June 24.—The horses having strayed a little this morning, and given us some trouble to get them, it was rather late when we started; we, however, crossed the low ridges at the head of the Light, and entering upon extensive plains to the north, we descended to a channel, which I took to be the head of a watercourse called the “Gilbert.”
Finding here some tolerably good water and abundance of grass, I halted the party for the night, though we were almost wholly without firewood, an inconvenience that we felt considerably, as the nights now were very cold and frosty. Our stage had been fourteen miles to–day, running at first over low barren ridges, and then crossing rich plains of a loose brown soil, but very heavy for the drays to travel over.
At our camp, a steep bank of the watercourse presented an extensive geological section, but there was nothing remarkable in it, the substrata consisting only of a kind of pipe clay.

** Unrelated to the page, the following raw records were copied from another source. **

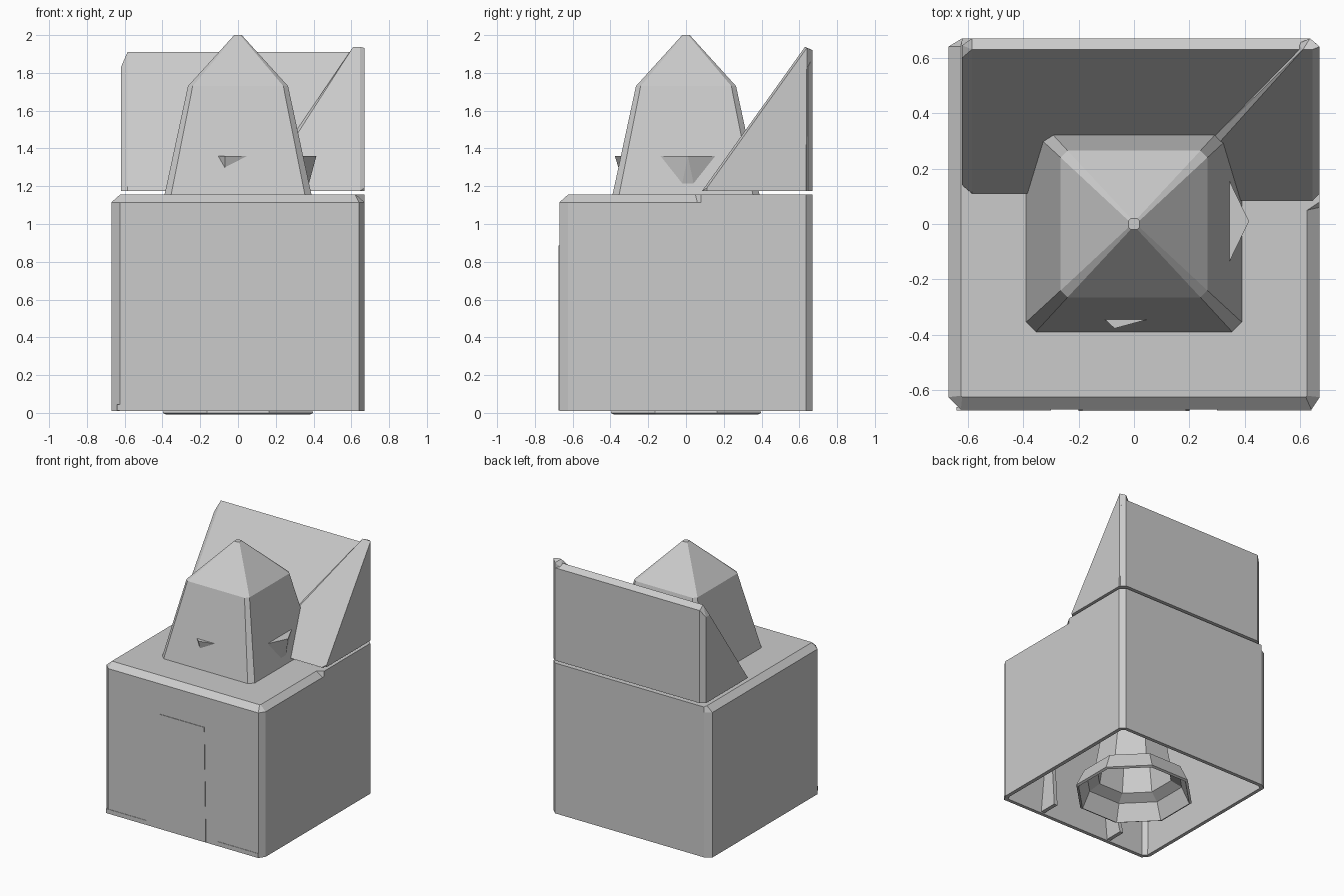
import bpy, bmesh, math
from mathutils import Vector

cube = bpy.data.objects.get("Cube")
if cube:
    bpy.data.objects.remove(cube)

stone = bpy.data.materials.new("plain_grey")
stone.use_nodes = True
GREY = (0.6, 0.6, 0.6, 1)
stone.diffuse_color = GREY
stone.node_tree.nodes["Principled BSDF"].inputs["Base Color"].default_value = GREY


def finish(name, bm):
    bmesh.ops.recalc_face_normals(bm, faces=bm.faces)
    mesh = bpy.data.meshes.new(name)
    bm.to_mesh(mesh)
    bm.free()
    mesh.materials.append(stone)
    ob = bpy.data.objects.new(name, mesh)
    bpy.context.collection.objects.link(ob)
    return ob


def hull(name, points):
    """Convex solid around a few corner points."""
    bm = bmesh.new()
    for p in points:
        bm.verts.new(p)
    bmesh.ops.convex_hull(bm, input=bm.verts)
    bmesh.ops.dissolve_limit(bm, angle_limit=0.01, verts=bm.verts, edges=bm.edges)
    return finish(name, bm)


def loft(name, rings, thickness=0):
    """Skin a stack of rings, capped on top, with an open underside."""
    bm = bmesh.new()
    rows = [[bm.verts.new(p) for p in ring] for ring in rings]
    for low, high in zip(rows, rows[1:]):
        for i in range(len(low)):
            j = (i + 1) % len(low)
            bm.faces.new((low[i], low[j], high[j], high[i]))
    bm.faces.new(rows[-1])
    ob = finish(name, bm)
    if thickness:
        mod = ob.modifiers.new("shell", "SOLIDIFY")
        mod.thickness = thickness
        mod.offset = -1
    return ob


def chamfered_square(w, c, z):
    return [(sx * a, sy * b, z) for sx, sy, a, b in (
        (-1, -1, w - c, w), (1, -1, w - c, w), (1, -1, w, w - c), (1, 1, w, w - c),
        (1, 1, w - c, w), (-1, 1, w - c, w), (-1, 1, w, w - c), (-1, -1, w, w - c))]


# Hollow main block, chamfered on top except beneath the rear wedge
wall = [(-.625, -.67), (.64, -.67), (.67, -.625), (.67, .06), (.67, .08),
        (.67, .635), (.635, .67), (-.62, .67), (-.67, .64), (-.67, -.625)]
roof = [(-.62, -.625), (.62, -.625), (.625, -.62), (.625, .05), (.67, .08),
        (.67, .635), (.635, .67), (-.62, .67), (-.625, .64), (-.625, -.62)]
loft("main_block", [[(x, y, .01) for x, y in wall],
                    [(x, y, 1.115) for x, y in wall],
                    [(x, y, 1.155) for x, y in roof]], 0.03)

# Tapered tower with pyramid cap
loft("tower", [chamfered_square(.39, .035, 1.15),
               chamfered_square(.265, .025, 1.73),
               chamfered_square(.02, .008, 2.0)])

# Pointed ledges on the tower
hull("front_ledge", [(-.11, -.34, 1.36), (.065, -.34, 1.36),
                     (-.07, -.377, 1.36), (-.07, -.355, 1.29)])
hull("side_ledge", [(.335, -.155, 1.36), (.335, .175, 1.36), (.415, .01, 1.36),
                    (.376, -.02, 1.215), (.376, .04, 1.215), (.34, .01, 1.215)])

# Rear wedge, floating just above the block
full = [(.11, 1.175), (.67, 1.175), (.67, 1.88), (.63, 1.91)]
inset = [(.14, 1.175), (.645, 1.175), (.645, 1.83), (.6, 1.83)]
hull("rear_wedge", [(x, y, z) for x, side in ((-.62, inset), (-.585, full), (.635, full))
                    for y, z in side]
     + [(.665, y, z) for y, z in inset])

# Raised corner of the wedge, cut off along a diagonal


def slope(x, y, lift=0.0):
    return (x, y, 1.175 + 1.4 * (y - .085) + lift)


hull("wedge_corner", [slope(.12, .085), slope(.645, .085), slope(.645, .63),
                      slope(.61, .63), slope(.67, .11, -.02), slope(.67, .64, -.02),
                      (.67, .11, 1.175), (.67, .635, 1.175), (.635, .67, 1.175),
                      (.635, .67, 1.92), (.59, .65, 1.88), slope(.1, .13, -.05)])

# Door plate and low strips on the front
hull("door", [(x * s, y, z) for s in (-1, 1) for y in (-.66, -.674)
              for x, z in ((.2, .012), (.187, .885))])
for side, name in ((-1, "right"), (1, "left")):
    hull(name + "_front_strip", [(side * x, y, z) for x in (.3, .64)
                                 for y in (-.66, -.673) for z in (.012, .045)])
    # Buttresses inside the block behind the door
    hull(name + "_buttress", [(side * (x + dx), y, z) for dx in (0, .03) for x, y, z in (
        (.29, -.65, .02), (.29, -.5, .02), (.21, -.65, .92))])

# Stepped eight-sided vessel under the block
loft("inner_vessel", [[(r * math.cos(math.pi * (k + .5) / 4),
                        r * math.sin(math.pi * (k + .5) / 4), z) for k in range(8)]
                      for r, z in ((.43, 0), (.37, .13), (.29, .17), (.25, .4))], 0.02)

- Category: Edward John Eyre - Vol 1 - Ch 2
- Written by Edward John Eyre
- Hits: 1806